─── DATA SHOWN
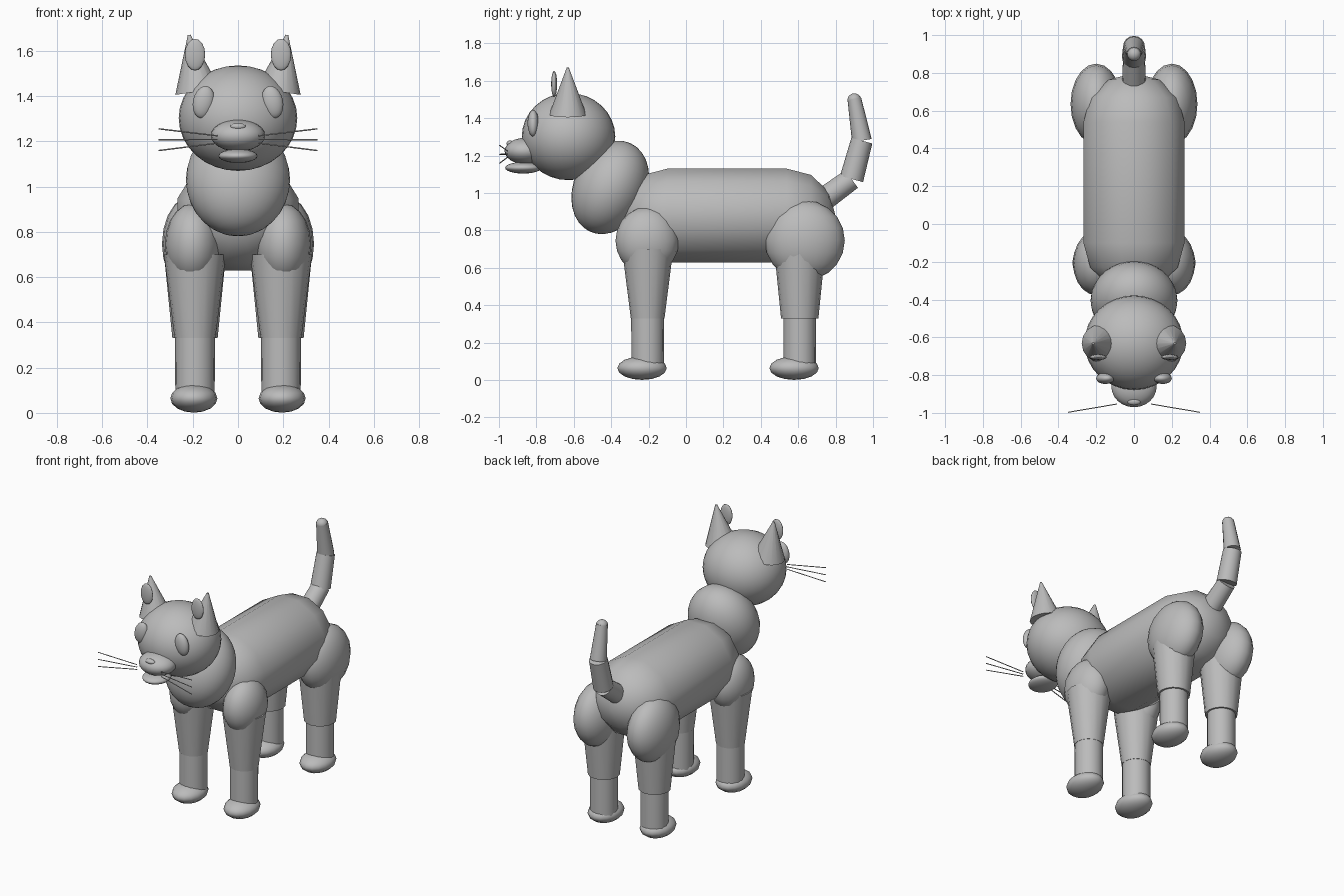
import bpy, bmesh
from math import radians, sin, cos, pi
from mathutils import Vector, Matrix

if "Cube" in bpy.data.objects:
    bpy.data.objects.remove(bpy.data.objects["Cube"])

grey = bpy.data.materials.new("plain_grey")
grey.use_nodes = True
grey.diffuse_color = (0.5, 0.5, 0.5, 1)
grey.node_tree.nodes["Principled BSDF"].inputs["Base Color"].default_value = (0.5, 0.5, 0.5, 1)


def finish(name, bm, angle=45):
    """Turn a bmesh into a smooth, grey object with sharp rims."""
    bmesh.ops.recalc_face_normals(bm, faces=bm.faces)
    mesh = bpy.data.meshes.new(name)
    bm.to_mesh(mesh)
    bm.free()
    mesh.materials.append(grey)
    mesh.shade_smooth()
    mesh.set_sharp_from_angle(angle=radians(angle))
    obj = bpy.data.objects.new(name, mesh)
    bpy.context.collection.objects.link(obj)
    return obj


def ball(name, centre, radii, tilt=(0, 0, 0), sides=24):
    """Ellipsoid, tilted by degrees about x, y and z."""
    bm = bmesh.new()
    bmesh.ops.create_uvsphere(bm, u_segments=sides, v_segments=sides // 2, radius=1)
    obj = finish(name, bm, 80)
    obj.location, obj.scale = centre, radii
    obj.rotation_euler = [radians(a) for a in tilt]
    return obj


def taper(name, start, end, r1, r2, sides=16):
    """Cylinder or cone between two points."""
    a, b = Vector(start), Vector(end)
    axis = b - a
    bm = bmesh.new()
    bmesh.ops.create_cone(bm, cap_ends=True, segments=sides, radius1=r1, radius2=r2,
                          depth=axis.length)
    turn = axis.to_track_quat('Z', 'Y').to_matrix().to_4x4()
    bm.transform(Matrix.Translation((a + b) / 2) @ turn)
    return finish(name, bm)


# Torso: twelve-sided capsule lying along y
def torso(front, back, radius, height):
    bm = bmesh.new()
    profile = [(front - radius * cos(t), radius * sin(t)) for t in (0, pi / 6, pi / 3, pi / 2)]
    profile += [(back + radius * sin(t), radius * cos(t)) for t in (0, pi / 6, pi / 3, pi / 2)]
    lean = radians(15)
    verts = [bm.verts.new((r * sin(lean), y, r * cos(lean))) for y, r in profile]
    edges = [bm.edges.new(pair) for pair in zip(verts, verts[1:])]
    bmesh.ops.spin(bm, geom=verts + edges, cent=(0, 0, 0), axis=(0, 1, 0),
                   angle=2 * pi, steps=12)
    bmesh.ops.remove_doubles(bm, verts=bm.verts, dist=0.0005)
    bm.transform(Matrix.Translation((0, 0, height)) @ Matrix.Diagonal((1.07, 1, 1, 1)))
    finish("torso", bm, 60)


torso(-0.1, 0.54, 0.259, 0.88)

# Neck and head
ball("neck", (0, -0.405, 1.03), (0.23, 0.195, 0.26), (-25, 0, 0), 32)
ball("head", (0, -0.628, 1.302), (0.262, 0.25, 0.233), sides=32)
ball("muzzle", (0, -0.86, 1.225), (0.12, 0.11, 0.07))
ball("lower_jaw", (0, -0.87, 1.135), (0.086, 0.097, 0.031))
ball("nose", (0, -0.94, 1.265), (0.035, 0.02, 0.016), sides=16)

for side, s in (("left", 1), ("right", -1)):
    # Face details
    ball(f"{side}_eye", (s * 0.152, -0.817, 1.373), (0.047, 0.03, 0.072), (0, -s * 12, 0))
    taper(f"{side}_ear", (s * 0.178, -0.632, 1.42), (s * 0.216, -0.632, 1.67), 0.1, 0.006)
    ball(f"{side}_inner_ear", (s * 0.19, -0.705, 1.583), (0.045, 0.016, 0.07), sides=16)
    for i, rise in enumerate((-1, 0, 1)):
        taper(f"{side}_whisker_{i + 1}", (s * 0.09, -0.953, 1.208 + rise * 0.016),
              (s * 0.35, -0.997, 1.207 + rise * 0.048), 0.003, 0.003, 6)

    # Legs: each a hip or shoulder, two tapered segments and a paw
    x = s * 0.19
    ball(f"{side}_shoulder", (s * 0.2, -0.207, 0.745), (0.123, 0.17, 0.18), sides=20)
    ball(f"{side}_haunch", (s * 0.2, 0.635, 0.747), (0.136, 0.214, 0.214), sides=20)
    for end, y, knee in (("front", -0.205, 0.09), ("back", 0.608, 0.1)):
        taper(f"{side}_{end}_upper_leg", (x, y, 0.33), (x, y, 0.7), knee, 0.137)
        taper(f"{side}_{end}_lower_leg", (x, y, 0.06), (x, y, 0.335), 0.087, 0.088)
        ball(f"{side}_{end}_paw", (s * 0.195, y - 0.03, 0.064), (0.104, 0.132, 0.063), sides=16)

# Tail: three bent segments and a round tip
joints = [(0, 0.72, 0.955), (0, 0.885, 1.075), (0, 0.94, 1.28), (0, 0.9, 1.505)]
widths = [(0.064, 0.058), (0.064, 0.058), (0.053, 0.037)]
for i, (r1, r2) in enumerate(widths):
    taper(f"tail_segment_{i + 1}", joints[i], joints[i + 1], r1, r2)
ball("tail_tip", (0, 0.9, 1.498), (0.037, 0.037, 0.035), sides=16)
──────
■ WHAT YOU NEED TO DO
Write out, word for word, the lines from the start of the data through the one holding "lean = radians(15)". Omit pictures.

■ OUTPUT FOR THIS TASK
import bpy, bmesh
from math import radians, sin, cos, pi
from mathutils import Vector, Matrix

if "Cube" in bpy.data.objects:
    bpy.data.objects.remove(bpy.data.objects["Cube"])

grey = bpy.data.materials.new("plain_grey")
grey.use_nodes = True
grey.diffuse_color = (0.5, 0.5, 0.5, 1)
grey.node_tree.nodes["Principled BSDF"].inputs["Base Color"].default_value = (0.5, 0.5, 0.5, 1)


def finish(name, bm, angle=45):
    """Turn a bmesh into a smooth, grey object with sharp rims."""
    bmesh.ops.recalc_face_normals(bm, faces=bm.faces)
    mesh = bpy.data.meshes.new(name)
    bm.to_mesh(mesh)
    bm.free()
    mesh.materials.append(grey)
    mesh.shade_smooth()
    mesh.set_sharp_from_angle(angle=radians(angle))
    obj = bpy.data.objects.new(name, mesh)
    bpy.context.collection.objects.link(obj)
    return obj


def ball(name, centre, radii, tilt=(0, 0, 0), sides=24):
    """Ellipsoid, tilted by degrees about x, y and z."""
    bm = bmesh.new()
    bmesh.ops.create_uvsphere(bm, u_segments=sides, v_segments=sides // 2, radius=1)
    obj = finish(name, bm, 80)
    obj.location, obj.scale = centre, radii
    obj.rotation_euler = [radians(a) for a in tilt]
    return obj


def taper(name, start, end, r1, r2, sides=16):
    """Cylinder or cone between two points."""
    a, b = Vector(start), Vector(end)
    axis = b - a
    bm = bmesh.new()
    bmesh.ops.create_cone(bm, cap_ends=True, segments=sides, radius1=r1, radius2=r2,
                          depth=axis.length)
    turn = axis.to_track_quat('Z', 'Y').to_matrix().to_4x4()
    bm.transform(Matrix.Translation((a + b) / 2) @ turn)
    return finish(name, bm)


# Torso: twelve-sided capsule lying along y
def torso(front, back, radius, height):
    bm = bmesh.new()
    profile = [(front - radius * cos(t), radius * sin(t)) for t in (0, pi / 6, pi / 3, pi / 2)]
    profile += [(back + radius * sin(t), radius * cos(t)) for t in (0, pi / 6, pi / 3, pi / 2)]
    lean = radians(15)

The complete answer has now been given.